Athletes from an array of sports and military personnel often desire weight gain, ideally as lean body mass (LBM), to improve performance in sport or military operations. These athletic individuals are commonly encouraged to increase energy intake by ~500 kcal/day with an emphasis on adequate protein and carbohydrate (CHO) and judicious inclusion of healthy fat-containing energy-dense foods (including nuts/nut butters), along with rigorous resistance training (RT). These guidelines target gains of ~0.23 kg/wk (0.5 lb/wk). However, little is known about the efficacy of such regimens, particularly in female athletes. Purpose: 1) to evaluate the outcomes of a 10-wk diet and exercise regimen designed to promote healthy weight gain with excess energy from protein- or CHO-dominant foods, 2) to determine the predictors of weight gain under these conditions, and 3) to survey the methods that athletes currently use to achieve weight gain for athletic purposes. Methods: Two projects included 19 male and 13 female athletes (from a variety of athletic backgrounds with previous RT experience; mean age 25±6 years) who were randomly assigned to receive 500 additional kcal/day above weight maintenance diet through provision of either peanut-based whole foods/snacks (PNT group) or a similar, high-CHO, peanut-free snack (CHO group) along with a supervised RT regimen (60 to 120 min, 3 day/wk targeting major muscle groups). Body composition (via dual-energy x-ray absorptiometry), basic anthropometric measurements, resting metabolic rate, hormonal profile, muscular strength, aerobic fitness (VO2max), and food intake records were assessed at baseline (BSL) and post-intervention with some measurements also assessed at weeks 3 and 7. Predictors of weight gain were determined following the intervention.

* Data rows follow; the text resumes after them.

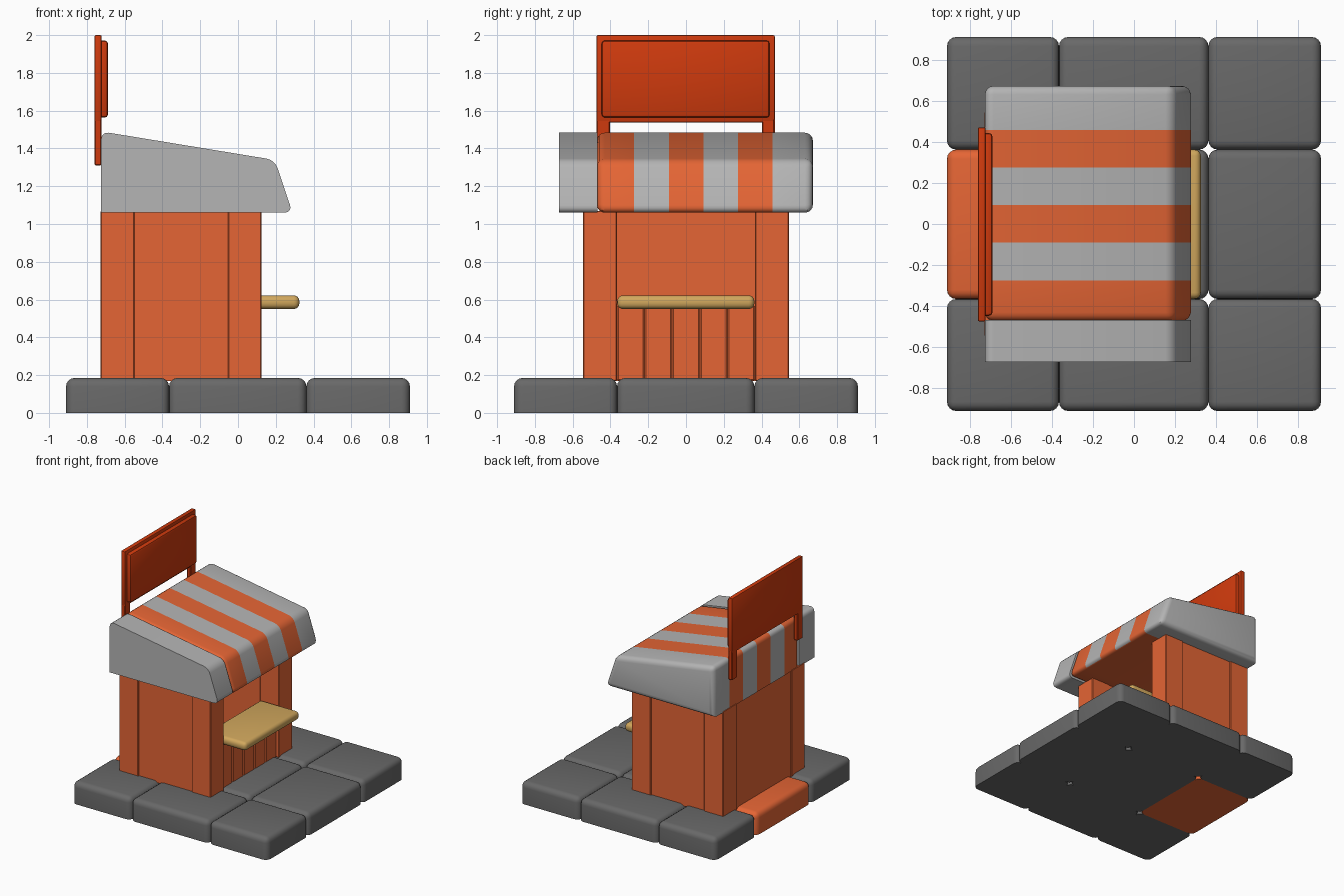
import bpy, bmesh
from mathutils import Vector

if "Cube" in bpy.data.objects:
    bpy.data.objects.remove(bpy.data.objects["Cube"])


def material(name, rgb):
    m = bpy.data.materials.new(name)
    m.diffuse_color = (*rgb, 1)
    m.use_nodes = True
    m.node_tree.nodes["Principled BSDF"].inputs["Base Color"].default_value = m.diffuse_color
    return m


ORANGE = material("orange", (0.78, 0.13, 0.035))
SIGN_RED = material("sign_red", (0.62, 0.042, 0.004))
WOOD = material("wood", (0.64, 0.39, 0.11))
DARK = material("dark_grey", (0.14, 0.14, 0.14))
LIGHT = material("light_grey", (0.46, 0.46, 0.46))


def finish(bm, name, mats):
    bmesh.ops.recalc_face_normals(bm, faces=bm.faces)
    me = bpy.data.meshes.new(name)
    bm.to_mesh(me)
    bm.free()
    for m in mats:
        me.materials.append(m)
    ob = bpy.data.objects.new(name, me)
    bpy.context.collection.objects.link(ob)
    bpy.ops.object.select_all(action='DESELECT')
    ob.select_set(True)
    bpy.context.view_layer.objects.active = ob
    bpy.ops.object.shade_smooth_by_angle(angle=0.6)
    return ob


def box(name, x, y, z, mat, bevel=0, segments=3, flat_bottom=False):
    bm = bmesh.new()
    bmesh.ops.create_cube(bm, size=1)
    for v in bm.verts:
        v.co = Vector([r[0] if c < 0 else r[1] for c, r in zip(v.co, (x, y, z))])
    if bevel:
        edges = [e for e in bm.edges
                 if not (flat_bottom and all(v.co.z < z[0] + 1e-4 for v in e.verts))]
        bmesh.ops.bevel(bm, geom=edges, offset=bevel, segments=segments,
                        profile=0.5, affect='EDGES', clamp_overlap=True)
    return finish(bm, name, [mat])


# Paving: three by three rounded slabs, the one at the rear in orange
cuts = [-0.91, -0.365, 0.362, 0.91]
for i in range(3):
    for j in range(3):
        box(f"paving_slab_{i}_{j}", cuts[i:i + 2], cuts[j:j + 2], (0, 0.185),
            ORANGE if (i, j) == (0, 1) else DARK, 0.045, 4, True)

# Corner posts and side walls
BOTTOM, TOP = 0.17, 1.07
for side, s in (("left", -1), ("right", 1)):
    outer = sorted((s * 0.365, s * 0.545))
    box(f"rear_post_{side}", (-0.728, -0.548), outer, (BOTTOM, TOP), ORANGE, 0.005, 1)
    box(f"front_post_{side}", (-0.052, 0.125), outer, (BOTTOM, TOP), ORANGE, 0.005, 1)
    box(f"side_wall_{side}", (-0.56, -0.04), sorted((s * 0.37, s * 0.535)),
        (BOTTOM, TOP), ORANGE)
box("rear_wall", (-0.718, -0.56), (-0.38, 0.38), (BOTTOM, TOP), ORANGE)

# Vertical planks below the serving counter
for i in range(5):
    y0 = -0.365 + i * 0.146
    box(f"counter_plank_{i}", (-0.03, 0.105), (y0, y0 + 0.146), (BOTTOM, 0.57),
        ORANGE, 0.008, 1)
box("serving_counter", (-0.045, 0.325), (-0.364, 0.362), (0.55, 0.622), WOOD, 0.03, 4)

# Awning: sloping profile extruded along y, then cut into stripes
PROFILE = [(-0.725, 1.06), (-0.725, 1.49), (0.195, 1.339), (0.289, 1.06)]
STRIPES = [-0.275, -0.09, 0.092, 0.275, 0.457]


def awning(name, y0, y1, round_ends, striped):
    bm = bmesh.new()
    face = bm.faces.new([bm.verts.new((x, y0, z)) for x, z in PROFILE])
    ext = bmesh.ops.extrude_face_region(bm, geom=[face])
    for v in ext["geom"]:
        if isinstance(v, bmesh.types.BMVert):
            v.co.y = y1
    edges = []
    for e in bm.edges:
        a, b = (v.co for v in e.verts)
        along = abs(a.y - b.y) > 0.01
        back_bottom = max(a.z, b.z) < 1.07 and max(a.x, b.x) < -0.7
        if (along and not back_bottom) or (not along and round_ends):
            edges.append(e)
    bmesh.ops.bevel(bm, geom=edges, offset=0.042, segments=4, profile=0.5,
                    affect='EDGES', clamp_overlap=True)
    if striped:
        for y in STRIPES:
            bmesh.ops.bisect_plane(bm, geom=bm.verts[:] + bm.edges[:] + bm.faces[:],
                                   plane_co=(0, y, 0), plane_no=(0, 1, 0))
        bmesh.ops.recalc_face_normals(bm, faces=bm.faces)
        for f in bm.faces:
            y = f.calc_center_median().y
            band = sum(y > s for s in STRIPES)
            under = f.normal.z < -0.9
            f.material_index = 1 if (under or band % 2 == 0) and band < 5 else 0
    return finish(bm, name, [LIGHT, ORANGE])


awning("awning_striped", -0.472, 0.672, True, True)
awning("awning_end", -0.672, -0.468, False, False)

# Sign: backing board on two legs with a raised bevelled panel
box("sign_board", (-0.76, -0.722), (-0.474, 0.47), (1.537, 2.0), SIGN_RED, 0.008, 2)
for side, y in (("left", (-0.474, -0.402)), ("right", (0.402, 0.47))):
    box(f"sign_leg_{side}", (-0.76, -0.722), y, (1.31, 1.56), SIGN_RED, 0.006, 1)
box("sign_panel", (-0.74, -0.688), (-0.447, 0.443), (1.563, 1.972), SIGN_RED, 0.018, 2)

A third project included an online survey with targeted questions regarding athletes' habits for promoting weight gain. Results: 1) Total body mass (TBM) increased 2.2±1.3 kg with 1.5±1.1 kg as LBM after week 10. The PNT group (n=16; 10 men, 6 women) gained less TBM than the CHO group (n=16; 9 men, 7 women) (1.6±1.1 kg vs 2.7±1.2 kg, respectively, P=0.007) with no differences in LBM (1.2±1.1 kg vs 1.9±1.0 kg, P=0.136). 2) 15 (47% women) of 32 participants gained at least 2.27 kg after 10 weeks with 70% as LBM. Over time, from linear mixed effects models, increased free thyroxine (T4) and increased blood urea nitrogen concentration (as a marker of protein intake) predicted TBM and LBM gains. From general linear models, the CHO energy surplus was a significant predictor of TBM and LBM gains, while the female sex alone was significant for LBM gains at study completion. 3) 168 athletic participants (mean age 24±5 years; 29% female, 71% male) completed the survey and were actively attempting or had attempted weight gain in the last 12 months to gain muscle mass (87.5%), for aesthetic reasons (66.1%), or to improve athletic performance (63.7%). The most prevalent dietary strategies reported to help promote weight gain were consuming more energy than usual (88.0%) from mainly protein foods (83.9%) and using protein powders (67.3). 9.6% of participants reported using anabolic hormones. The main exercise change was increased RT (81.5%). Conclusions: 1) These results suggest that the addition of 500 kcal/day from whole foods/snacks in combination with a rigorous RT program promotes a similar weight gain of ~0.22 kg/week, primarily as LBM, over 10 weeks in both male and female athletes. However, snack macronutrient content may impact the effectiveness of this regimen. 2) Factors that predict ability to gain body weight as expected under these circumstances are incorporating a CHO-dominant energy surplus, consuming overall adequate protein (~1.6 g/kg/day), and free T4 status. Furthermore, athletic women are able to gain LBM as effectively as athletic men. 3) Results confirm that both male and female athletic individuals intentionally attempt to gain weight. Nutrition and exercise professionals may use the findings to be aware of these common dietary and exercise strategies and to better educate their athletic clients on appropriate methods that are evidence-based and not detrimental to health.



positive energy balance, overfeeding, muscle, resistance training